%%

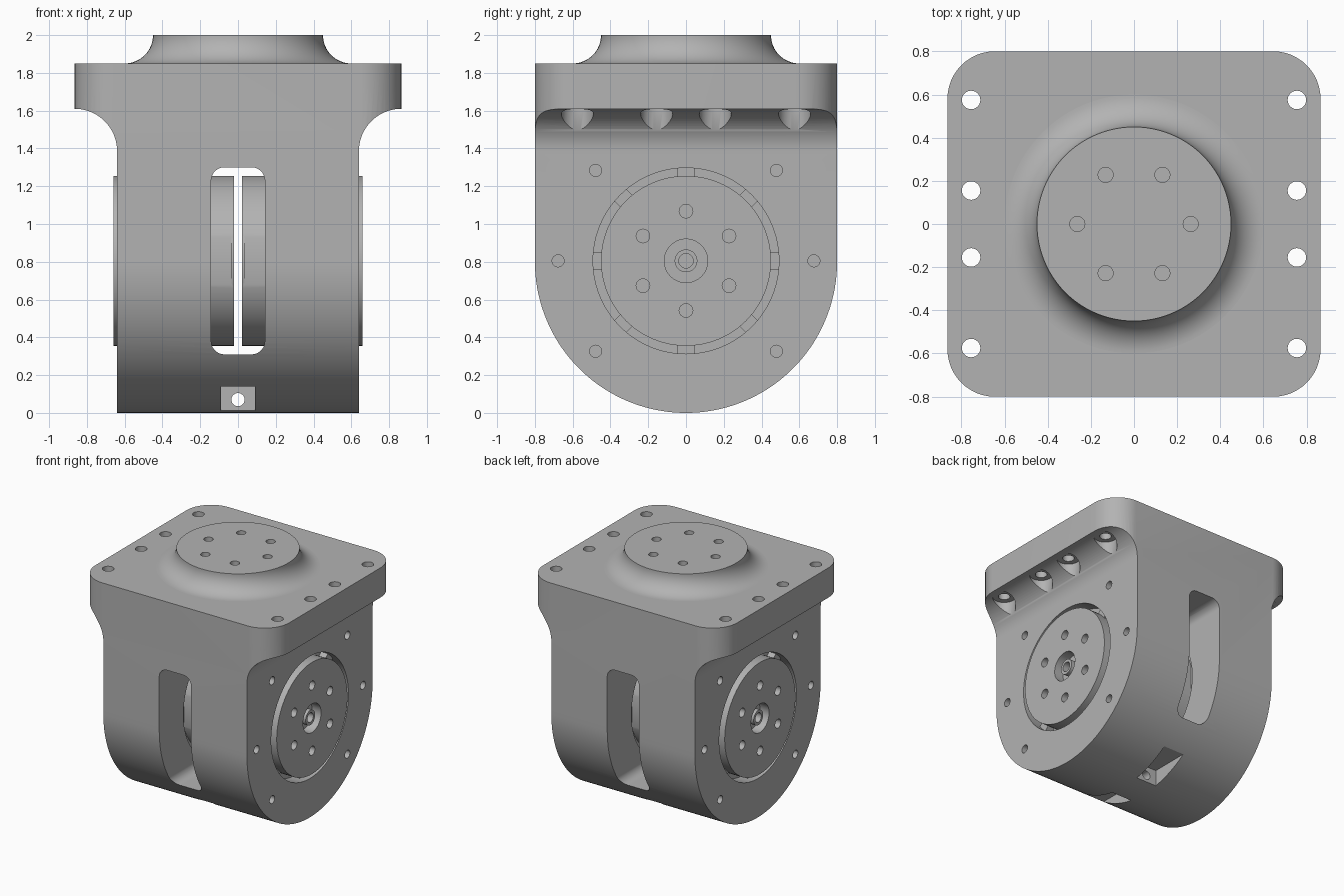
import bpy, bmesh, math
from math import cos, sin, pi, radians
from mathutils import Matrix, Vector

if "Cube" in bpy.data.objects:
    bpy.data.objects.remove(bpy.data.objects["Cube"], do_unlink=True)

grey = bpy.data.materials.new("plain_grey")
grey.use_nodes = True
grey.diffuse_color = (0.45, 0.45, 0.45, 1)
grey.node_tree.nodes["Principled BSDF"].inputs["Base Color"].default_value = (0.45, 0.45, 0.45, 1)

MID = 0.805  # height of the bore axis


def arc(cu, cv, r, a0, a1, n=16):
    return [(cu + r * cos(radians(a0 + (a1 - a0) * i / n)),
             cv + r * sin(radians(a0 + (a1 - a0) * i / n))) for i in range(n + 1)]


def circle(cu, cv, r, n=24):
    return arc(cu, cv, r, 0, 360, n)[:-1]


def round_rect(u0, u1, v0, v1, r, n=12):
    return (arc(u1 - r, v1 - r, r, 0, 90, n) + arc(u0 + r, v1 - r, r, 90, 180, n)
            + arc(u0 + r, v0 + r, r, 180, 270, n) + arc(u1 - r, v0 + r, r, 270, 360, n))


def place(axis, u, v, t):
    return Vector({"x": (t, u, v), "y": (u, t, v), "z": (u, v, t)}[axis])


def finish(name, bm):
    bmesh.ops.recalc_face_normals(bm, faces=bm.faces)
    mesh = bpy.data.meshes.new(name)
    bm.to_mesh(mesh)
    bm.free()
    mesh.materials.append(grey)
    ob = bpy.data.objects.new(name, mesh)
    bpy.context.collection.objects.link(ob)
    return ob


def prisms(name, axis, outlines, lo, hi):
    """Straight extrusions of closed outlines along one axis."""
    bm = bmesh.new()
    for pts in outlines:
        a = [bm.verts.new(place(axis, u, v, lo)) for u, v in pts]
        b = [bm.verts.new(place(axis, u, v, hi)) for u, v in pts]
        bm.faces.new(a)
        bm.faces.new(b[::-1])
        for i in range(len(a)):
            j = (i + 1) % len(a)
            bm.faces.new((a[i], a[j], b[j], b[i]))
    return finish(name, bm)


def lathe(name, axis, profile, centre, closed=False, steps=96):
    """Turn (radius, position) points about an axis."""
    bm = bmesh.new()
    vs = [bm.verts.new(place(axis, r, 0, t)) for r, t in profile]
    es = [bm.edges.new(p) for p in zip(vs, vs[1:])]
    if closed:
        es.append(bm.edges.new((vs[-1], vs[0])))
    bmesh.ops.spin(bm, geom=vs + es, cent=(0, 0, 0), axis=place(axis, 0, 0, 1),
                   angle=2 * pi, steps=steps, use_duplicate=False)
    bmesh.ops.remove_doubles(bm, verts=bm.verts, dist=1e-5)
    bmesh.ops.translate(bm, verts=bm.verts, vec=centre)
    return finish(name, bm)


def boolean(ob, tool, op="DIFFERENCE"):
    mod = ob.modifiers.new("cut", "BOOLEAN")
    mod.operation, mod.solver, mod.object = op, "EXACT", tool
    bpy.context.view_layer.objects.active = ob
    bpy.ops.object.modifier_apply(modifier=mod.name)
    bpy.data.objects.remove(tool, do_unlink=True)


def ring_of(r, count, start, cv=0.0):
    return [(r * cos(radians(start) + 2 * pi * i / count),
             cv + r * sin(radians(start) + 2 * pi * i / count)) for i in range(count)]


# Housing: front outline, rounded plan and U-shaped side outline intersected
half = [(0.64, -0.1)] + arc(0.865, 1.385, 0.225, 180, 90, 20) + [(0.865, 1.85)]
housing = prisms("housing", "y", [half + [(-u, v) for u, v in half[::-1]]], -1, 1)
boolean(housing, prisms("plan", "z", [round_rect(-0.865, 0.865, -0.8005, 0.8005, 0.22)], -1, 3), "INTERSECT")
u_shape = arc(0, 0.8, 0.8, 180, 360, 72) + [(0.8, 2.5), (-0.8, 2.5)]
boolean(housing, prisms("u_shape", "x", [u_shape], -2, 2), "INTERSECT")

# Bore and the slot through front and back
boolean(housing, prisms("bore", "x", [circle(0, MID, 0.492, 96)], -1, 1))
boolean(housing, prisms("slot", "y", [round_rect(-0.142, 0.142, 0.31, 1.3, 0.07)], -1, 1))

# Mounting holes and their counterbores
mounts = [(x, y) for x in (-0.755, 0.755) for y in (-0.575, -0.155, 0.155, 0.575)]
boolean(housing, prisms("mount_holes", "z", [circle(x, y, 0.043) for x, y in mounts], 1.3, 2))
boolean(housing, prisms("counterbores", "z", [circle(x, y, 0.085, 32) for x, y in mounts], 1.3, 1.609))

# Screw holes in the side faces
side_holes = [(s * r * cos(a), MID + r * sin(a)) for s in (-1, 1) for r in (0.677,)
              for a in (-pi / 4, 0, pi / 4)]
for s in (-1, 1):
    lo, hi = sorted((s * 0.52, s * 0.8))
    boolean(housing, prisms("side_holes", "x", [circle(u, v, 0.032) for u, v in side_holes], lo, hi))

# Notches under the front and back, joined by a small hole
for lo, hi in ((-1, -0.14), (0.14, 1)):
    boolean(housing, prisms("notch", "y", [[(-0.09, -0.1), (0.09, -0.1), (0.09, 0.14), (-0.09, 0.14)]], lo, hi))
boolean(housing, prisms("pin_hole", "y", [circle(0, 0.07, 0.035)], -1, 1))

# Top flange with a concave flare
flare = [(0, 1.8), (0.6, 1.8)] + arc(0.6, 2.0, 0.15, 270, 180, 16) + [(0, 2.0)]
flange = lathe("top_flange", "z", flare, (0, 0, 0))
boolean(flange, prisms("flange_holes", "z", [circle(u, v, 0.035) for u, v in ring_of(0.263, 6, 0)], 1.9, 2.1))
parts = [housing, flange]

# Rotor, groove floor and groove tabs on each side
for s, side in ((1, "left"), (-1, "right")):
    def span(a, b):
        return sorted((s * a, s * b))

    profile = [(0, 0.02), (0.45, 0.02), (0.45, 0.66), (0.115, 0.66), (0.115, 0.58),
               (0.06, 0.58), (0.06, 0.645), (0.038, 0.645), (0.038, 0.54), (0, 0.54)]
    rotor = lathe(side + "_rotor", "x", [(r, s * t) for r, t in profile], (0, 0, MID))
    boolean(rotor, prisms("holes", "x", [circle(u, v, 0.036) for u, v in ring_of(0.263, 6, 90, MID)], *span(0.56, 0.8)))
    boolean(rotor, prisms("inner_holes", "x", [circle(u, v, 0.025) for u, v in ring_of(0.4, 8, 0, MID)], *span(-0.05, 0.1)))
    # Flats on the front and back of the rim
    for lo, hi in ((-0.6, -0.432), (0.432, 0.6)):
        flat = [(lo, 0.6), (hi, 0.6), (hi, 1.0), (lo, 1.0)]
        boolean(rotor, prisms("flat", "x", [flat], *span(0.035, 0.18)))

    floor = lathe(side + "_groove_floor", "x",
                  [(r, s * t) for r, t in ((0.44, 0.18), (0.5, 0.18), (0.5, 0.52), (0.44, 0.52))],
                  (0, 0, MID), closed=True)
    tab = [(0.44, -0.045), (0.495, -0.045), (0.495, 0.045), (0.44, 0.045)]
    outlines = [[(u * cos(a) - v * sin(a), MID + u * sin(a) + v * cos(a)) for u, v in tab]
                for a in (k * pi / 4 for k in range(8))]
    tabs = prisms(side + "_groove_tabs", "x", outlines, *span(0.5, 0.58))
    parts += [rotor, floor, tabs]

# Smooth the curved faces and keep the edges sharp
for ob in parts:
    bpy.ops.object.select_all(action="DESELECT")
    ob.select_set(True)
    bpy.context.view_layer.objects.active = ob
    bpy.ops.object.shade_smooth_by_angle(angle=radians(30))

%%

### EXERCISE REQUIREMENTS
Pictures stay out of the copy, while everything else in the records above goes in exactly as written.

### TASK SOLUTION
import bpy, bmesh, math
from math import cos, sin, pi, radians
from mathutils import Matrix, Vector

if "Cube" in bpy.data.objects:
    bpy.data.objects.remove(bpy.data.objects["Cube"], do_unlink=True)

grey = bpy.data.materials.new("plain_grey")
grey.use_nodes = True
grey.diffuse_color = (0.45, 0.45, 0.45, 1)
grey.node_tree.nodes["Principled BSDF"].inputs["Base Color"].default_value = (0.45, 0.45, 0.45, 1)

MID = 0.805  # height of the bore axis


def arc(cu, cv, r, a0, a1, n=16):
    return [(cu + r * cos(radians(a0 + (a1 - a0) * i / n)),
             cv + r * sin(radians(a0 + (a1 - a0) * i / n))) for i in range(n + 1)]


def circle(cu, cv, r, n=24):
    return arc(cu, cv, r, 0, 360, n)[:-1]


def round_rect(u0, u1, v0, v1, r, n=12):
    return (arc(u1 - r, v1 - r, r, 0, 90, n) + arc(u0 + r, v1 - r, r, 90, 180, n)
            + arc(u0 + r, v0 + r, r, 180, 270, n) + arc(u1 - r, v0 + r, r, 270, 360, n))


def place(axis, u, v, t):
    return Vector({"x": (t, u, v), "y": (u, t, v), "z": (u, v, t)}[axis])


def finish(name, bm):
    bmesh.ops.recalc_face_normals(bm, faces=bm.faces)
    mesh = bpy.data.meshes.new(name)
    bm.to_mesh(mesh)
    bm.free()
    mesh.materials.append(grey)
    ob = bpy.data.objects.new(name, mesh)
    bpy.context.collection.objects.link(ob)
    return ob


def prisms(name, axis, outlines, lo, hi):
    """Straight extrusions of closed outlines along one axis."""
    bm = bmesh.new()
    for pts in outlines:
        a = [bm.verts.new(place(axis, u, v, lo)) for u, v in pts]
        b = [bm.verts.new(place(axis, u, v, hi)) for u, v in pts]
        bm.faces.new(a)
        bm.faces.new(b[::-1])
        for i in range(len(a)):
            j = (i + 1) % len(a)
            bm.faces.new((a[i], a[j], b[j], b[i]))
    return finish(name, bm)


def lathe(name, axis, profile, centre, closed=False, steps=96):
    """Turn (radius, position) points about an axis."""
    bm = bmesh.new()
    vs = [bm.verts.new(place(axis, r, 0, t)) for r, t in profile]
    es = [bm.edges.new(p) for p in zip(vs, vs[1:])]
    if closed:
        es.append(bm.edges.new((vs[-1], vs[0])))
    bmesh.ops.spin(bm, geom=vs + es, cent=(0, 0, 0), axis=place(axis, 0, 0, 1),
                   angle=2 * pi, steps=steps, use_duplicate=False)
    bmesh.ops.remove_doubles(bm, verts=bm.verts, dist=1e-5)
    bmesh.ops.translate(bm, verts=bm.verts, vec=centre)
    return finish(name, bm)


def boolean(ob, tool, op="DIFFERENCE"):
    mod = ob.modifiers.new("cut", "BOOLEAN")
    mod.operation, mod.solver, mod.object = op, "EXACT", tool
    bpy.context.view_layer.objects.active = ob
    bpy.ops.object.modifier_apply(modifier=mod.name)
    bpy.data.objects.remove(tool, do_unlink=True)


def ring_of(r, count, start, cv=0.0):
    return [(r * cos(radians(start) + 2 * pi * i / count),
             cv + r * sin(radians(start) + 2 * pi * i / count)) for i in range(count)]


# Housing: front outline, rounded plan and U-shaped side outline intersected
half = [(0.64, -0.1)] + arc(0.865, 1.385, 0.225, 180, 90, 20) + [(0.865, 1.85)]
housing = prisms("housing", "y", [half + [(-u, v) for u, v in half[::-1]]], -1, 1)
boolean(housing, prisms("plan", "z", [round_rect(-0.865, 0.865, -0.8005, 0.8005, 0.22)], -1, 3), "INTERSECT")
u_shape = arc(0, 0.8, 0.8, 180, 360, 72) + [(0.8, 2.5), (-0.8, 2.5)]
boolean(housing, prisms("u_shape", "x", [u_shape], -2, 2), "INTERSECT")

# Bore and the slot through front and back
boolean(housing, prisms("bore", "x", [circle(0, MID, 0.492, 96)], -1, 1))
boolean(housing, prisms("slot", "y", [round_rect(-0.142, 0.142, 0.31, 1.3, 0.07)], -1, 1))

# Mounting holes and their counterbores
mounts = [(x, y) for x in (-0.755, 0.755) for y in (-0.575, -0.155, 0.155, 0.575)]
boolean(housing, prisms("mount_holes", "z", [circle(x, y, 0.043) for x, y in mounts], 1.3, 2))
boolean(housing, prisms("counterbores", "z", [circle(x, y, 0.085, 32) for x, y in mounts], 1.3, 1.609))

# Screw holes in the side faces
side_holes = [(s * r * cos(a), MID + r * sin(a)) for s in (-1, 1) for r in (0.677,)
              for a in (-pi / 4, 0, pi / 4)]
for s in (-1, 1):
    lo, hi = sorted((s * 0.52, s * 0.8))
    boolean(housing, prisms("side_holes", "x", [circle(u, v, 0.032) for u, v in side_holes], lo, hi))

# Notches under the front and back, joined by a small hole
for lo, hi in ((-1, -0.14), (0.14, 1)):
    boolean(housing, prisms("notch", "y", [[(-0.09, -0.1), (0.09, -0.1), (0.09, 0.14), (-0.09, 0.14)]], lo, hi))
boolean(housing, prisms("pin_hole", "y", [circle(0, 0.07, 0.035)], -1, 1))

# Top flange with a concave flare
flare = [(0, 1.8), (0.6, 1.8)] + arc(0.6, 2.0, 0.15, 270, 180, 16) + [(0, 2.0)]
flange = lathe("top_flange", "z", flare, (0, 0, 0))
boolean(flange, prisms("flange_holes", "z", [circle(u, v, 0.035) for u, v in ring_of(0.263, 6, 0)], 1.9, 2.1))
parts = [housing, flange]

# Rotor, groove floor and groove tabs on each side
for s, side in ((1, "left"), (-1, "right")):
    def span(a, b):
        return sorted((s * a, s * b))

    profile = [(0, 0.02), (0.45, 0.02), (0.45, 0.66), (0.115, 0.66), (0.115, 0.58),
               (0.06, 0.58), (0.06, 0.645), (0.038, 0.645), (0.038, 0.54), (0, 0.54)]
    rotor = lathe(side + "_rotor", "x", [(r, s * t) for r, t in profile], (0, 0, MID))
    boolean(rotor, prisms("holes", "x", [circle(u, v, 0.036) for u, v in ring_of(0.263, 6, 90, MID)], *span(0.56, 0.8)))
    boolean(rotor, prisms("inner_holes", "x", [circle(u, v, 0.025) for u, v in ring_of(0.4, 8, 0, MID)], *span(-0.05, 0.1)))
    # Flats on the front and back of the rim
    for lo, hi in ((-0.6, -0.432), (0.432, 0.6)):
        flat = [(lo, 0.6), (hi, 0.6), (hi, 1.0), (lo, 1.0)]
        boolean(rotor, prisms("flat", "x", [flat], *span(0.035, 0.18)))

    floor = lathe(side + "_groove_floor", "x",
                  [(r, s * t) for r, t in ((0.44, 0.18), (0.5, 0.18), (0.5, 0.52), (0.44, 0.52))],
                  (0, 0, MID), closed=True)
    tab = [(0.44, -0.045), (0.495, -0.045), (0.495, 0.045), (0.44, 0.045)]
    outlines = [[(u * cos(a) - v * sin(a), MID + u * sin(a) + v * cos(a)) for u, v in tab]
                for a in (k * pi / 4 for k in range(8))]
    tabs = prisms(side + "_groove_tabs", "x", outlines, *span(0.5, 0.58))
    parts += [rotor, floor, tabs]

# Smooth the curved faces and keep the edges sharp
for ob in parts:
    bpy.ops.object.select_all(action="DESELECT")
    ob.select_set(True)
    bpy.context.view_layer.objects.active = ob
    bpy.ops.object.shade_smooth_by_angle(angle=radians(30))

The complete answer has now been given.